image image


Exploring the opportunities offered Machine Learning in concrete security threats can help alleviate some of the fuzz around these techniques. We looked at how a “modern” phishing technique that uses QR Codes to lure victims to malicious websites can be detected using simple computer vision models.
Quishing is a serious threat that orgnanizations have to face with today and ML cam help alleviate the inherent difficulty or products limitations in detecting such threats. However, there are limitations and challenges to the approach, such as the usual suspects (false positives, false negatives) and how well the model is trained. Readers should also keep in mind that Quishing is just one of the many forms of phishing, attackers will keep coming with new and clever techniques over time. Despite a need to have strong detections and mitigations in place, users vigileance will always be the first (or last) line of defense.

References on Quishing

There are numerous references on the subject, here are some of them:
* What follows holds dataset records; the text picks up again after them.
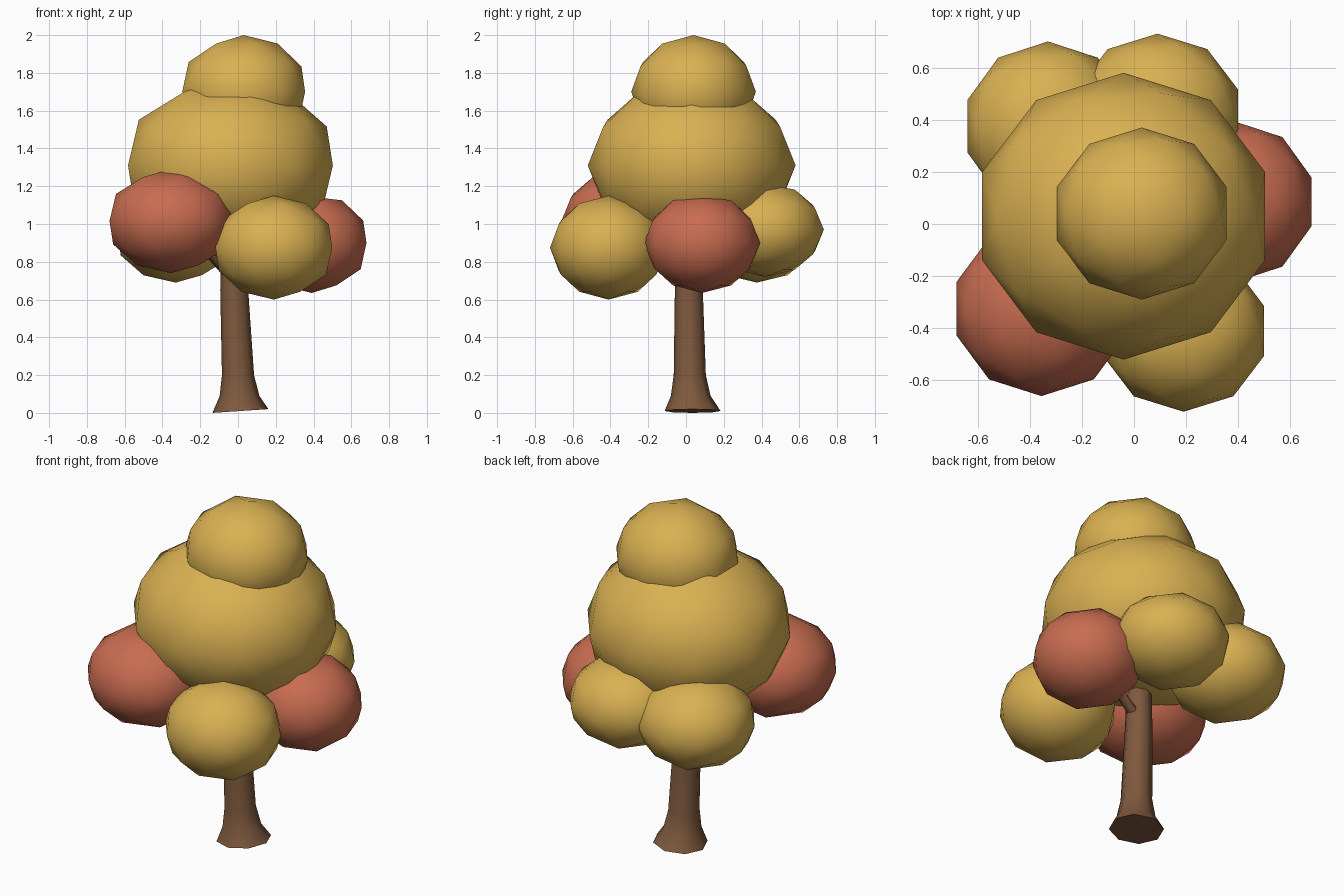
import bpy, bmesh, math
from mathutils import Vector

if "Cube" in bpy.data.objects:
    bpy.data.objects.remove(bpy.data.objects["Cube"])


def material(name, rgb):
    m = bpy.data.materials.new(name)
    m.diffuse_color = (*rgb, 1)
    m.use_nodes = True
    m.node_tree.nodes["Principled BSDF"].inputs["Base Color"].default_value = m.diffuse_color
    return m


GOLD = material("golden_leaves", (0.70, 0.44, 0.085))
RED = material("russet_leaves", (0.58, 0.15, 0.08))
BARK = material("brown_bark", (0.21, 0.10, 0.047))


def finish(name, bm, mat):
    bmesh.ops.recalc_face_normals(bm, faces=bm.faces)
    me = bpy.data.meshes.new(name)
    bm.to_mesh(me)
    bm.free()
    me.materials.append(mat)
    ob = bpy.data.objects.new(name, me)
    bpy.context.collection.objects.link(ob)
    return ob


def foliage(name, centre, radii, mat, flat_top=1.0):
    """Low-poly leaf clump, smooth shaded, optionally with its crown flattened."""
    bm = bmesh.new()
    bmesh.ops.create_icosphere(bm, subdivisions=2, radius=1)
    for v in bm.verts:
        v.co.z = min(v.co.z, flat_top)
        v.co = Vector(c + p * r for c, p, r in zip(centre, v.co, radii))
    for f in bm.faces:
        f.smooth = True
    return finish(name, bm, mat)


def tube(name, rings, sides, mat, tilt=0.0):
    """Loft rings (x, y, z, radius); tilt slopes the first ring along x."""
    bm = bmesh.new()
    loops = []
    for i, (x, y, z, r) in enumerate(rings):
        loop = []
        for k in range(sides):
            a = 2 * math.pi * k / sides
            dz = tilt * (1 + math.cos(a)) if i == 0 else 0
            loop.append(bm.verts.new((x + r * math.cos(a), y + r * math.sin(a), z + dz)))
        loops.append(loop)
    for a, b in zip(loops, loops[1:]):
        for k in range(sides):
            n = (k + 1) % sides
            bm.faces.new((a[k], a[n], b[n], b[k])).smooth = True
    bm.faces.new(loops[0])
    bm.faces.new(loops[-1])
    return finish(name, bm, mat)


# Leaf clumps: name, centre, radii, colour, crown flattening
for clump in [
    ("main_crown", (-0.04, 0.03, 1.31), (0.57, 0.55, 0.46), GOLD, 1),
    ("top_crown", (0.03, 0.04, 1.70), (0.342, 0.33, 0.30), GOLD, 1),
    ("front_left_leaves", (-0.355, -0.325, 1.015), (0.342, 0.335, 0.275), RED, 1),
    ("front_right_leaves", (0.19, -0.41, 0.875), (0.325, 0.31, 0.275), GOLD, 1),
    ("right_leaves", (0.39, 0.085, 0.90), (0.305, 0.307, 0.265), RED, 0.92),
    ("back_right_leaves", (0.09, 0.42, 0.97), (0.325, 0.31, 0.25), GOLD, 0.96),
    ("back_left_leaves", (-0.33, 0.375, 0.95), (0.325, 0.325, 0.26), GOLD, 1),
]:
    foliage(*clump)

# Trunk with flared foot and slight lean
tube("trunk", [(0.013, 0.035, 0.0, 0.148), (0.008, 0.025, 0.09, 0.105),
               (0.0, 0.02, 0.20, 0.085), (-0.02, 0.015, 0.65, 0.074),
               (-0.03, 0.01, 1.15, 0.06)], 8, BARK, tilt=0.01)

# Branches reaching into the side clumps
for name, tip in [("right_branch", (0.32, 0.08, 0.92)),
                  ("left_branch", (-0.30, -0.25, 1.0))]:
    tube(name, [(-0.02, 0.015, 0.70, 0.035), (*tip, 0.022)], 6, BARK)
Any.run - New phishing tactics - https://any.run/cybersecurity-blog/new-phishing-tactics/ Perception-point - QR Code Red: Quishing Attacks and How to Prevent Them - https://perception-point.io/blog/qr-code-red-quishing-attacks-and-how-to-prevent-them/ Malware Bytes - Targeted phishing campaigns - https://www.malwarebytes.com/blog/news/2023/08/qr-codes-deployed-in-targeted-phishing-campaigns Bleeping Computer - https://www.bleepingcomputer.com/news/security/phishing-attacks-use-qr-codes-to-steal-banking-credentials/ Identify Quishing Emails using Sentinel - https://rodtrent.substack.com/p/microsoft-sentinel-soc-101-how-to-b94

Back to Top ↑